Take us through a day in the recording studio.
Depends where in the process we are, but generally, a day in the studio is just focused work, some laughs, nothing particularly exciting or unique. Tracking usually happens quickly, and everything is done separately – drums, bass, etc. The real fun is in the production and mixing. This record was different because we spent over a year just writing it at home and making detailed “demos” – producing it to the best of our ability before actually hitting the studio and doing it all over again.
Was there a specific moment in your life where you thought, “this is what I want to do”?
Not sure there was ever a moment, but I started playing music when I was 12. I took drum lessons from this amazing percussionist named Annette Aguilar. She was deep into Latin Jazz and Samba and she was tough too – she’d be pissed if I didn’t practice! I was a weird kid – very dyslexic, awful at school, terrible at sports. Music came somewhat naturally once I started experimenting with it. I realized pretty quickly that it was my passion and just kept doing it
What do you keep close by while you’re playing a set?
Mint chewing gum and water.
Any emerging artists on your radar?
I like the band Water From Your Eyes, I think their records are great and I’m happy to see them doing well and being recognized. The dude Nate also has a band called My Idea with our old friend Lily Konigsberg that I included on the playlist. Her solo work is fantastic too. I really like what that crew is doing with electronic/pop/rock music zones.
What gets your creative juices flowing?
When the weather is nice – hiking. Kassie and I live 2 hours upstate from New York City on a mountain in the sky in the middle of nowhere. When I’m walking in the woods, I start hearing fun melodies and beats or riffs in my head. Then I turn around, go home, and start messing around on the computer. In the winter I watch movies most nights. I love actors and characters, cinematography and stories. After watching a good movie I feel very inspired to write music.

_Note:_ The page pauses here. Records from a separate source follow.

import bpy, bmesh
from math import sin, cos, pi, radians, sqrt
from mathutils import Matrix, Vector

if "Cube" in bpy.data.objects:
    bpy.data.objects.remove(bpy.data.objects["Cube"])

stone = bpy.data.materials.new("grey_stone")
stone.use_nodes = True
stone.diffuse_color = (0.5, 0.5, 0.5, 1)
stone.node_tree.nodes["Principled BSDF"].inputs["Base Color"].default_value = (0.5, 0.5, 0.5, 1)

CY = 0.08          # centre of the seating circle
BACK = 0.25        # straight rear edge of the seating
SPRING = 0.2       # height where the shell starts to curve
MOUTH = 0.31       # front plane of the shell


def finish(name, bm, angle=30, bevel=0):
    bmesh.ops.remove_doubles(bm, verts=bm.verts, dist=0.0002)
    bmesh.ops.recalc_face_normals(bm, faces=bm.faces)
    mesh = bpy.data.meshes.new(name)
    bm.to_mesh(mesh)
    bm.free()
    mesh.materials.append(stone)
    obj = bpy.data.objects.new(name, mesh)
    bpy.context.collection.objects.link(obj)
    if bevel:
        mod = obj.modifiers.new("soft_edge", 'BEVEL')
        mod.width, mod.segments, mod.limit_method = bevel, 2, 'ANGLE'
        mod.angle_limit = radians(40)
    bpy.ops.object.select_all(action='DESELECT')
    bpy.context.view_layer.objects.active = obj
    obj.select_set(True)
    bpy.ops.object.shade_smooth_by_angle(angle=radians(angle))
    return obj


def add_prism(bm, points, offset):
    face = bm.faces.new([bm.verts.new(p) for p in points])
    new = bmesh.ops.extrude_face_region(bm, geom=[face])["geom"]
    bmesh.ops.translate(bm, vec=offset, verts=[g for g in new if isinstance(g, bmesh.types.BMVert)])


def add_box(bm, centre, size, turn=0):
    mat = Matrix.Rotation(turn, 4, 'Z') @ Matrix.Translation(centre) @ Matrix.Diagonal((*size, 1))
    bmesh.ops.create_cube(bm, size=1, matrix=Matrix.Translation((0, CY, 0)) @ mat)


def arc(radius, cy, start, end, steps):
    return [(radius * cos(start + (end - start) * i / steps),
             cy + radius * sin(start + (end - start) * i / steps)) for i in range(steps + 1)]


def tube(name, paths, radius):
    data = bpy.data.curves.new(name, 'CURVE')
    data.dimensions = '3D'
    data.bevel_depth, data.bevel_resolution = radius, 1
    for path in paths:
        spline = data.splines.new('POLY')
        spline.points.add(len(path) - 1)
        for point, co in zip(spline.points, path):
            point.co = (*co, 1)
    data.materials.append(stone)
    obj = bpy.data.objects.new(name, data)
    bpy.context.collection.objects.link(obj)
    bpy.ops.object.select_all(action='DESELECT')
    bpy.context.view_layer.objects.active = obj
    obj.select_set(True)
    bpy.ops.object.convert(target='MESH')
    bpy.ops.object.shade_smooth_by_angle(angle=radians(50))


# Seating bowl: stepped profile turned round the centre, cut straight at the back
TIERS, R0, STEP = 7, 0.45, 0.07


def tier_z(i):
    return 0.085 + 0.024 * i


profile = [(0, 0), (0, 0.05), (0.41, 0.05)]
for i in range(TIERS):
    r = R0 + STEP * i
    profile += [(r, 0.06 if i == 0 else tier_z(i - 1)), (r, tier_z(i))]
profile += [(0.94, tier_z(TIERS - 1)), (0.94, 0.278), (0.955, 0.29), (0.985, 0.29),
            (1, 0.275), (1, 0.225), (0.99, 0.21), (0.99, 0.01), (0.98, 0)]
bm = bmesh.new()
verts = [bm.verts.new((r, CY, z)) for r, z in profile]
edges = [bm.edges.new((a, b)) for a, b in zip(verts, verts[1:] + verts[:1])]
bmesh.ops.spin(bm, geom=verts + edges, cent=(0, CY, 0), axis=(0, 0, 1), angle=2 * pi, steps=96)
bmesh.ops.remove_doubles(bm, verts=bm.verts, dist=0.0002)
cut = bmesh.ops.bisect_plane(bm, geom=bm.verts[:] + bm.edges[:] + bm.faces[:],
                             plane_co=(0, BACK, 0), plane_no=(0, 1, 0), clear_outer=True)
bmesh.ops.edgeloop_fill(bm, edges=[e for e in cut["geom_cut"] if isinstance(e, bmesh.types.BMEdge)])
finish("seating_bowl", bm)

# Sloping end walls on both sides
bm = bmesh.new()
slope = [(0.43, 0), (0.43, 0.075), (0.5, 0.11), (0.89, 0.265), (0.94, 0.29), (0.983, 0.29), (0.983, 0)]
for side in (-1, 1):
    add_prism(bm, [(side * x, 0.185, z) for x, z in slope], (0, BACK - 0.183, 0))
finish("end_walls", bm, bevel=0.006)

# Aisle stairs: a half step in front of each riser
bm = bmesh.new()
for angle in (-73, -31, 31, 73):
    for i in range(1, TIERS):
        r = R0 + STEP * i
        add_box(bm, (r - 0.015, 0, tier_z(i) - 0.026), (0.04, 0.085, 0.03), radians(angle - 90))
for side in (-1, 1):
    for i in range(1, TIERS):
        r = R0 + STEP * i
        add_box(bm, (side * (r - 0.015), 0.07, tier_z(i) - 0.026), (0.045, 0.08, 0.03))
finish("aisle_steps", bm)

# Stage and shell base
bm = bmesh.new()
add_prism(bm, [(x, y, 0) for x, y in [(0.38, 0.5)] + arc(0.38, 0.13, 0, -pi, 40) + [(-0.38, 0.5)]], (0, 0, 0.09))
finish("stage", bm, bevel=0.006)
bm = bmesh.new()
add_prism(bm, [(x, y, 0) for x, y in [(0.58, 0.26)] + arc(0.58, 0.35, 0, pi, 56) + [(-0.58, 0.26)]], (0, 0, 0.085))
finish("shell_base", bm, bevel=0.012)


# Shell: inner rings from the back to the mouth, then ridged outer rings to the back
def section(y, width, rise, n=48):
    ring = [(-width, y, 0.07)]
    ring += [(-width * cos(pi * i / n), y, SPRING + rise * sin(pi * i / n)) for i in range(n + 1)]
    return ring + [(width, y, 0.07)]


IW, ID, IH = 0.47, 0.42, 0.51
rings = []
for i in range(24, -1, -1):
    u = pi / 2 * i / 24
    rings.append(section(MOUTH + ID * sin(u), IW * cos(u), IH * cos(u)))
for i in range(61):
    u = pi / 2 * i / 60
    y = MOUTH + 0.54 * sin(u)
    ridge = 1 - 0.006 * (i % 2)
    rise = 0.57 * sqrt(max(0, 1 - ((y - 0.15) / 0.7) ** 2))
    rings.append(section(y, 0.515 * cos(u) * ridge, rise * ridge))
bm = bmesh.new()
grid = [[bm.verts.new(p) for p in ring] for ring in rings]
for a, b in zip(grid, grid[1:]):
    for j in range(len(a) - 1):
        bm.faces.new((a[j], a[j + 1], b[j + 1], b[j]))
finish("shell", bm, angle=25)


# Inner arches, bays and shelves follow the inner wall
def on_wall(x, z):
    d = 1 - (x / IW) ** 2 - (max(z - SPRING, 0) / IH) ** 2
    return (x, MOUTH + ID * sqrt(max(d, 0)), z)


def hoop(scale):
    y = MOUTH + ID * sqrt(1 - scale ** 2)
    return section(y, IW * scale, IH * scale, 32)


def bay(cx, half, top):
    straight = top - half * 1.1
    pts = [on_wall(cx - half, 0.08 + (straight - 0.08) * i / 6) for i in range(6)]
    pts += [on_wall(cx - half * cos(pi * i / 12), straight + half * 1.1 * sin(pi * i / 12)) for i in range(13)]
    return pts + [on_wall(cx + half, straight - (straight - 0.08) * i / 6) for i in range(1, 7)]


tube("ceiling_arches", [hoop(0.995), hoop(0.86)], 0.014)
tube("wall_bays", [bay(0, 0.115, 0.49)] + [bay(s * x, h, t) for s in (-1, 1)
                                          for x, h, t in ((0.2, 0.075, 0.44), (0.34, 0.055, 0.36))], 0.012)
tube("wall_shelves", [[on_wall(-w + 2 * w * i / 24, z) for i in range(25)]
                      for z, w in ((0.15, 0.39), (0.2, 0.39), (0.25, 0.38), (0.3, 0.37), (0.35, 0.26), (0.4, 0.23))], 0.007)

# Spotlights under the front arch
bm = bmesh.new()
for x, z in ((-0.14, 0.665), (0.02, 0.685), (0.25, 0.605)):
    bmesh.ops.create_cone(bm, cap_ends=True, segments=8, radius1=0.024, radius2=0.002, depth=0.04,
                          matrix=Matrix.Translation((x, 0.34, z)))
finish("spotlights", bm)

Take us through your collection of gear, tech or software that accompanies your creative expression.
To make demos I work in Logic with midi and soft synths, as well as some old analog synths. My guitar and bass are always in reach. Every once in a while, a song I start on guitar will become a thing. Nothing too crazy.
Any side projects you’re working on?
No, not really. I’m always messing around and writing, making beats and such. If anything is really great it usually ends up being a GT thing.
How have you refined your craft since you entered the industry?
Learning to produce and record my own music was huge. I didn’t start doing that until around 2016. It’s hard to write songs or riffs and then have to wait a week until band practice to mess with it. I’ve always been pretty fluent on drums, guitar, bass, and keyboards, so once I figured out how to record it all I finally was able to get deep into songwriting/producing on my own (and sometimes with Arian Shafiee the GT guitar shredder) – at least the instrumental parts. Kassie writes all the lyrics and many of the melodies over whatever I or we come up with.
Breakdown the news for us: what can we expect from you this year?
Our record drops March 25th on Sub Pop and then we tour forever! Until we make the next record. The Sub Pop thing is a dream come true. So grateful to get to work with them!!!